A link in a Linux file system provides a mechanism for making a connection between files. While comparisons can be made to shortcuts in Windows, this is not terribly accurate as linking in Linux has a lot more utility.
To get the full benefit from the description of links we should be passingly familiar with the previous discussion on files and inodes. We should recall that a Linux file consists of three parts;
The filename and it’s associated inode number
An inode that describes the attributes of the file
The data associated with the file.
The file name and inode number point to an inode that has all the information about the file and in turn points to the data stored on the hard drive.
Links can be identified when listing files with ls -l by a l that appears as the first character in the listing for th file and by the arrow (->) at the end that illustrates the link. For example by executing the following list command we can see (as only one amongst many files) that the file /etc/vtrgb is a link to the file /etc/alternatives/vtrgb.
Note the leading l and link sign for vtrgb in the output.
Soft Links (aka symbolic links, aka symlinks)
A soft link can also be referred to as a symbolic link, but is probably more frequently called a ‘symlink’. A symlink has a file name and inode number that points to it’s own inode, but in the inode there is a path that redirects to another inode that in turn points to a data block.
Because inodes are restricted to the partition they are created on, a symbolic link allows redirecting to a path that can cross partitions.
If we edit the linked file, the original file will be edited. If we delete the linked file, the original file will not be deleted. But if we delete the original file without deleting the link, we will be left with an orphaned link.
Soft links can link to directories and files but if the file is moved the link will no longer work.
A hard link is one where more than one file name links to an inode.
This means that two file names are essentially sharing the same inode and data block, however they will behave as independent files.
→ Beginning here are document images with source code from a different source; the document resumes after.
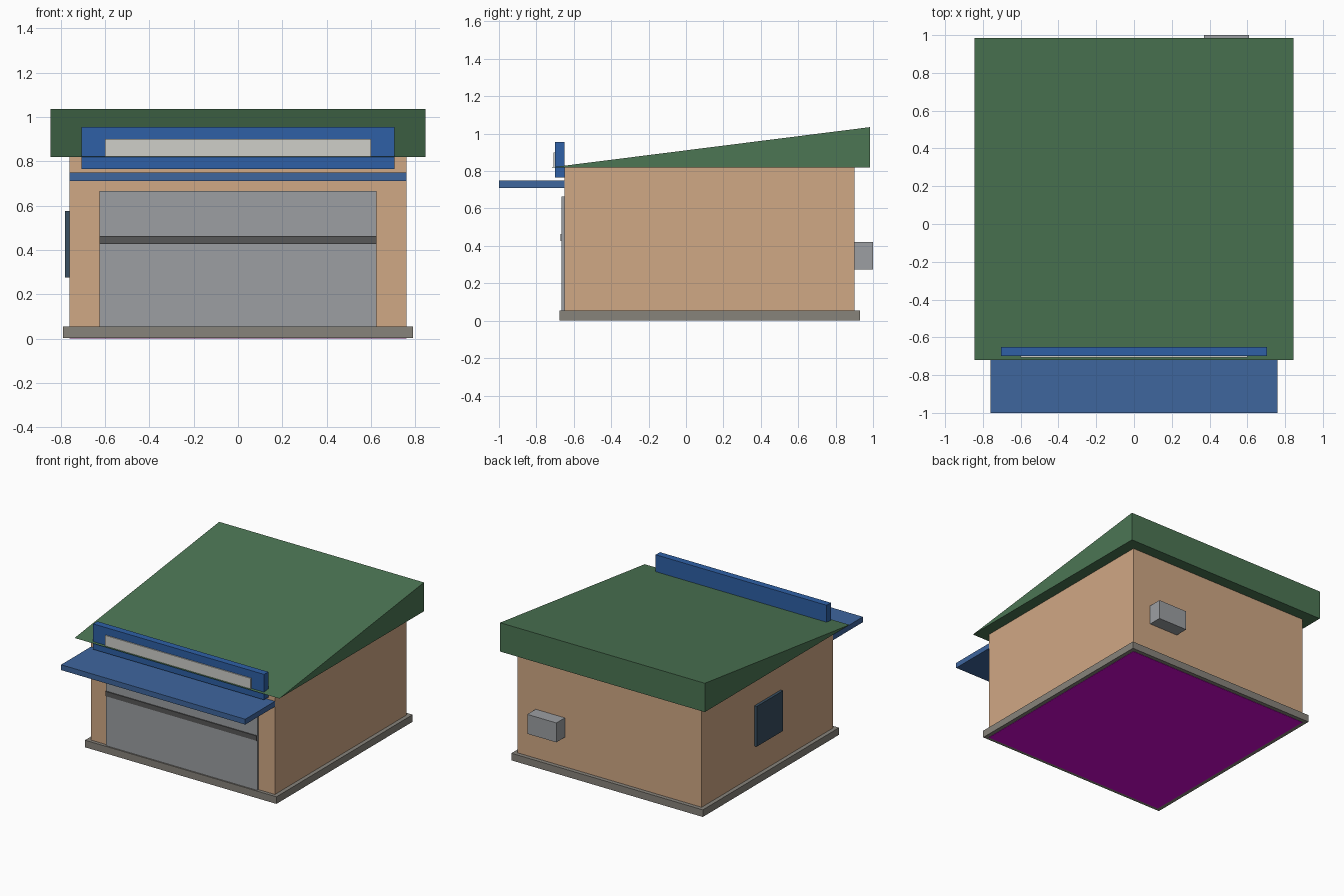
import bpy
import bmesh

cube = bpy.data.objects.get("Cube")
if cube:
    bpy.data.objects.remove(cube, do_unlink=True)


def to_linear(c):
    c /= 255
    return c / 12.92 if c <= 0.04045 else ((c + 0.055) / 1.055) ** 2.4


def make_material(name, *rgb):
    mat = bpy.data.materials.new(name)
    mat.use_nodes = True
    colour = tuple(to_linear(c) for c in rgb) + (1.0,)
    mat.diffuse_color = colour
    mat.node_tree.nodes["Principled BSDF"].inputs["Base Color"].default_value = colour
    return mat


tan = make_material("tan_wall", 208, 168, 133)
green = make_material("green_roof", 76, 118, 84)
sign_blue = make_material("sign_blue", 46, 96, 166)
canopy_blue = make_material("canopy_blue", 62, 102, 158)
off_white = make_material("off_white", 207, 207, 201)
metal = make_material("metal_grey", 156, 159, 162)
dark = make_material("dark_grey", 88, 88, 88)
stone = make_material("stone_grey", 135, 131, 123)
glass = make_material("dark_glass", 56, 78, 97)
magenta = make_material("magenta", 210, 8, 210)


def prism(name, mat, profile, x0, x1):
    """Extrude a closed (y, z) profile along x."""
    bm = bmesh.new()
    face = bm.faces.new([bm.verts.new((x0, y, z)) for y, z in profile])
    out = bmesh.ops.extrude_face_region(bm, geom=[face])
    moved = [v for v in out["geom"] if isinstance(v, bmesh.types.BMVert)]
    bmesh.ops.translate(bm, verts=moved, vec=(x1 - x0, 0, 0))
    bmesh.ops.recalc_face_normals(bm, faces=bm.faces)
    mesh = bpy.data.meshes.new(name)
    bm.to_mesh(mesh)
    bm.free()
    mesh.materials.append(mat)
    obj = bpy.data.objects.new(name, mesh)
    bpy.context.collection.objects.link(obj)
    return obj


def box(name, mat, x, y, z):
    corners = [(y[0], z[0]), (y[1], z[0]), (y[1], z[1]), (y[0], z[1])]
    return prism(name, mat, corners, *x)


WALL_X, WALL_FRONT, WALL_BACK = 0.76, -0.65, 0.90
BASE_TOP, EAVES = 0.055, 0.82
wall_x = (-WALL_X, WALL_X)

# Main building
box("underside_plate", magenta, wall_x, (WALL_FRONT, WALL_BACK), (0, 0.006))
box("foundation", stone, (-0.79, 0.79), (-0.675, 0.93), (0.002, BASE_TOP))
box("walls", tan, wall_x, (WALL_FRONT, WALL_BACK), (BASE_TOP, EAVES))

# Wedge roof rising to the back
prism("sloped_roof", green, [(-0.72, EAVES), (0.985, EAVES), (0.985, 1.035)], -0.845, 0.845)

# Roller door with its dark band
box("roller_door", metal, (-0.625, 0.625), (-0.665, WALL_FRONT), (BASE_TOP, 0.665))
box("door_band", dark, (-0.625, 0.625), (-0.672, -0.665), (0.427, 0.463))

# Canopy and sign board
box("canopy", canopy_blue, wall_x, (-1.0, WALL_FRONT), (0.71, 0.75))
box("sign_board", sign_blue, (-0.705, 0.705), (-0.70, WALL_FRONT), (0.765, 0.955))
box("sign_panel", off_white, (-0.6, 0.6), (-0.708, -0.70), (0.82, 0.90))

# Side window and rear vent unit
box("side_window", glass, (-0.78, -WALL_X), (-0.03, 0.28), (0.275, 0.575))
box("rear_vent_unit", metal, (0.37, 0.61), (WALL_BACK, 1.0), (0.275, 0.42))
For example if we then delete one of the files the link is broken, but the inode and data block will remain until all the file names that link to the inode are deleted.
Hard links only link to a file (no directories), cannot span partitions and will still link to a file even if it is moved.
Will only link to a file (no directories)
Will not link to a file on a different hard drive / partition
Will link to a file even when it is moved
Links to an inode and a physical location on the disk
Soft links (or symbolic links or symlinks)
Will link to directories or files
Will link to a file or directory on a different hard drive / partition
Links will remain if the original file is deleted
Links will not connect to the file if it is moved
Links connect via abstract (hence symbolic) conventions, not physical locations on the disk. They have their own inode
The post above (and heaps of other stuff) is in the book 'Just Enough Linux' that can be downloaded for free (or donate if you really want to :-)).